Would you restate each entry word for word, omitting the pictures?

=====

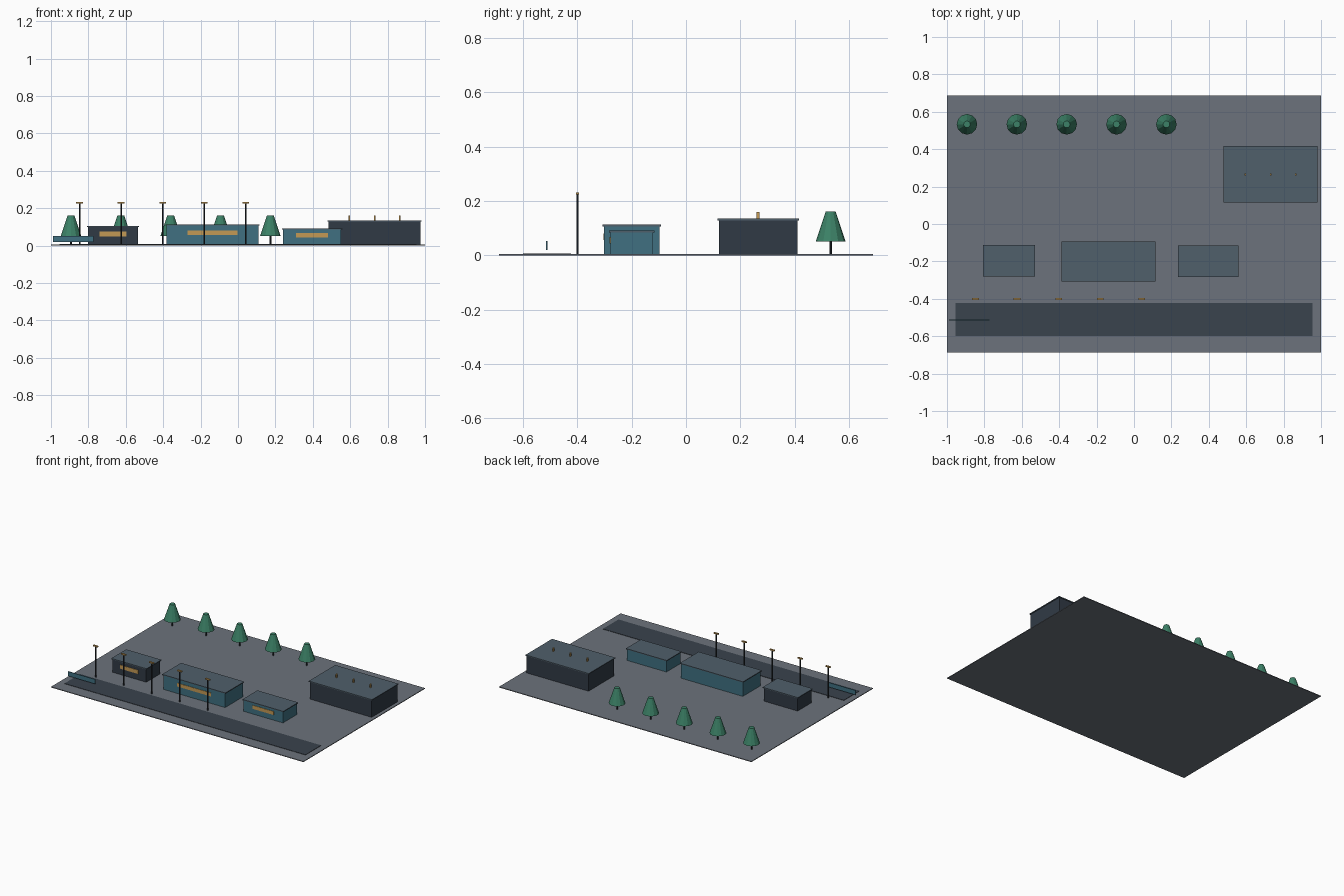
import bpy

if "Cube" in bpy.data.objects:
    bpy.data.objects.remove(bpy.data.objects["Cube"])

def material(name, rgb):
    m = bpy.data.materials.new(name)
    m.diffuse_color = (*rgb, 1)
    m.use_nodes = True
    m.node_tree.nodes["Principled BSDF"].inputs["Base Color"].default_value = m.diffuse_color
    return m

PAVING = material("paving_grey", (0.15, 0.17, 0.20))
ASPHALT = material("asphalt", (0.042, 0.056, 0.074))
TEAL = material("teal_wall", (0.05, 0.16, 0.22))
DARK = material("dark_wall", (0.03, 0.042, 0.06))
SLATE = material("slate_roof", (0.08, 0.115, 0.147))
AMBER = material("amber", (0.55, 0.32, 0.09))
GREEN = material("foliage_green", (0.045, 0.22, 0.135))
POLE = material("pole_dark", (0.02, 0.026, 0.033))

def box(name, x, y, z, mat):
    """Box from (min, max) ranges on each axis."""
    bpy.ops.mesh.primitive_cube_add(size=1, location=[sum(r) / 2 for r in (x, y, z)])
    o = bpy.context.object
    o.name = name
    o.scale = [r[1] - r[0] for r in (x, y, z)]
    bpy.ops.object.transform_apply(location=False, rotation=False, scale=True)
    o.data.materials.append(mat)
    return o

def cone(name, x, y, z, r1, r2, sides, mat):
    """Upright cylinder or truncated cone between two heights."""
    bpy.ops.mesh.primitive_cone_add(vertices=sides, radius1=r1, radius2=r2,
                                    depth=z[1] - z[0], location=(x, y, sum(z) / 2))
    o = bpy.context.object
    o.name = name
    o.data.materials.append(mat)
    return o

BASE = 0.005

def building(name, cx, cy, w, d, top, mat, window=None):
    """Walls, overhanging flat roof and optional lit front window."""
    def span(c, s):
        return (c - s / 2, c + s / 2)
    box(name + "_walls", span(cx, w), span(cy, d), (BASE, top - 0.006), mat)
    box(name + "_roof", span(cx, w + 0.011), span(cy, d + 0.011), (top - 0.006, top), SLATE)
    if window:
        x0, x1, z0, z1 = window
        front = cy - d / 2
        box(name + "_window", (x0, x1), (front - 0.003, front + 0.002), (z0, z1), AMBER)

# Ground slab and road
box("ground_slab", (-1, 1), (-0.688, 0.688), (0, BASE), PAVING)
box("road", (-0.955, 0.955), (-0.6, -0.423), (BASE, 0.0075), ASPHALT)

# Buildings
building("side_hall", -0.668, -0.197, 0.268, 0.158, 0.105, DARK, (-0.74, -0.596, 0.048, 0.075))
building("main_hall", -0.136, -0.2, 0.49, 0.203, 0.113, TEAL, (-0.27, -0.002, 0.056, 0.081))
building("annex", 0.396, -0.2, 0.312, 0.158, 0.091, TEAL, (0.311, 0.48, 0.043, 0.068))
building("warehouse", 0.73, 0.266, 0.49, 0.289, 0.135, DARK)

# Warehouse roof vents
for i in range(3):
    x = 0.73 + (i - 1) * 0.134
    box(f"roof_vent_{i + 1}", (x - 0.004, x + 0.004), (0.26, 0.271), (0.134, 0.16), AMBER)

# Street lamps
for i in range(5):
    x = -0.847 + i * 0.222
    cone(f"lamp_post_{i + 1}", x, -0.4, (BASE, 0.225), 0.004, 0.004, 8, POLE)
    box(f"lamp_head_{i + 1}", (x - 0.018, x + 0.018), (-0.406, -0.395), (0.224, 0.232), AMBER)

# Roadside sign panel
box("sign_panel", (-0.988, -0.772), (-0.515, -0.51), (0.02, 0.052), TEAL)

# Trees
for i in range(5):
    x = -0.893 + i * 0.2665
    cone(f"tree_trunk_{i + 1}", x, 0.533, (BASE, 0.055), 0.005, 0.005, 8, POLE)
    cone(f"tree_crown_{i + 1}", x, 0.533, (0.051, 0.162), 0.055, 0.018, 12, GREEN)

=====

§ **Task solution**:
import bpy

if "Cube" in bpy.data.objects:
    bpy.data.objects.remove(bpy.data.objects["Cube"])

def material(name, rgb):
    m = bpy.data.materials.new(name)
    m.diffuse_color = (*rgb, 1)
    m.use_nodes = True
    m.node_tree.nodes["Principled BSDF"].inputs["Base Color"].default_value = m.diffuse_color
    return m

PAVING = material("paving_grey", (0.15, 0.17, 0.20))
ASPHALT = material("asphalt", (0.042, 0.056, 0.074))
TEAL = material("teal_wall", (0.05, 0.16, 0.22))
DARK = material("dark_wall", (0.03, 0.042, 0.06))
SLATE = material("slate_roof", (0.08, 0.115, 0.147))
AMBER = material("amber", (0.55, 0.32, 0.09))
GREEN = material("foliage_green", (0.045, 0.22, 0.135))
POLE = material("pole_dark", (0.02, 0.026, 0.033))

def box(name, x, y, z, mat):
    """Box from (min, max) ranges on each axis."""
    bpy.ops.mesh.primitive_cube_add(size=1, location=[sum(r) / 2 for r in (x, y, z)])
    o = bpy.context.object
    o.name = name
    o.scale = [r[1] - r[0] for r in (x, y, z)]
    bpy.ops.object.transform_apply(location=False, rotation=False, scale=True)
    o.data.materials.append(mat)
    return o

def cone(name, x, y, z, r1, r2, sides, mat):
    """Upright cylinder or truncated cone between two heights."""
    bpy.ops.mesh.primitive_cone_add(vertices=sides, radius1=r1, radius2=r2,
                                    depth=z[1] - z[0], location=(x, y, sum(z) / 2))
    o = bpy.context.object
    o.name = name
    o.data.materials.append(mat)
    return o

BASE = 0.005

def building(name, cx, cy, w, d, top, mat, window=None):
    """Walls, overhanging flat roof and optional lit front window."""
    def span(c, s):
        return (c - s / 2, c + s / 2)
    box(name + "_walls", span(cx, w), span(cy, d), (BASE, top - 0.006), mat)
    box(name + "_roof", span(cx, w + 0.011), span(cy, d + 0.011), (top - 0.006, top), SLATE)
    if window:
        x0, x1, z0, z1 = window
        front = cy - d / 2
        box(name + "_window", (x0, x1), (front - 0.003, front + 0.002), (z0, z1), AMBER)

# Ground slab and road
box("ground_slab", (-1, 1), (-0.688, 0.688), (0, BASE), PAVING)
box("road", (-0.955, 0.955), (-0.6, -0.423), (BASE, 0.0075), ASPHALT)

# Buildings
building("side_hall", -0.668, -0.197, 0.268, 0.158, 0.105, DARK, (-0.74, -0.596, 0.048, 0.075))
building("main_hall", -0.136, -0.2, 0.49, 0.203, 0.113, TEAL, (-0.27, -0.002, 0.056, 0.081))
building("annex", 0.396, -0.2, 0.312, 0.158, 0.091, TEAL, (0.311, 0.48, 0.043, 0.068))
building("warehouse", 0.73, 0.266, 0.49, 0.289, 0.135, DARK)

# Warehouse roof vents
for i in range(3):
    x = 0.73 + (i - 1) * 0.134
    box(f"roof_vent_{i + 1}", (x - 0.004, x + 0.004), (0.26, 0.271), (0.134, 0.16), AMBER)

# Street lamps
for i in range(5):
    x = -0.847 + i * 0.222
    cone(f"lamp_post_{i + 1}", x, -0.4, (BASE, 0.225), 0.004, 0.004, 8, POLE)
    box(f"lamp_head_{i + 1}", (x - 0.018, x + 0.018), (-0.406, -0.395), (0.224, 0.232), AMBER)

# Roadside sign panel
box("sign_panel", (-0.988, -0.772), (-0.515, -0.51), (0.02, 0.052), TEAL)

# Trees
for i in range(5):
    x = -0.893 + i * 0.2665
    cone(f"tree_trunk_{i + 1}", x, 0.533, (BASE, 0.055), 0.005, 0.005, 8, POLE)
    cone(f"tree_crown_{i + 1}", x, 0.533, (0.051, 0.162), 0.055, 0.018, 12, GREEN)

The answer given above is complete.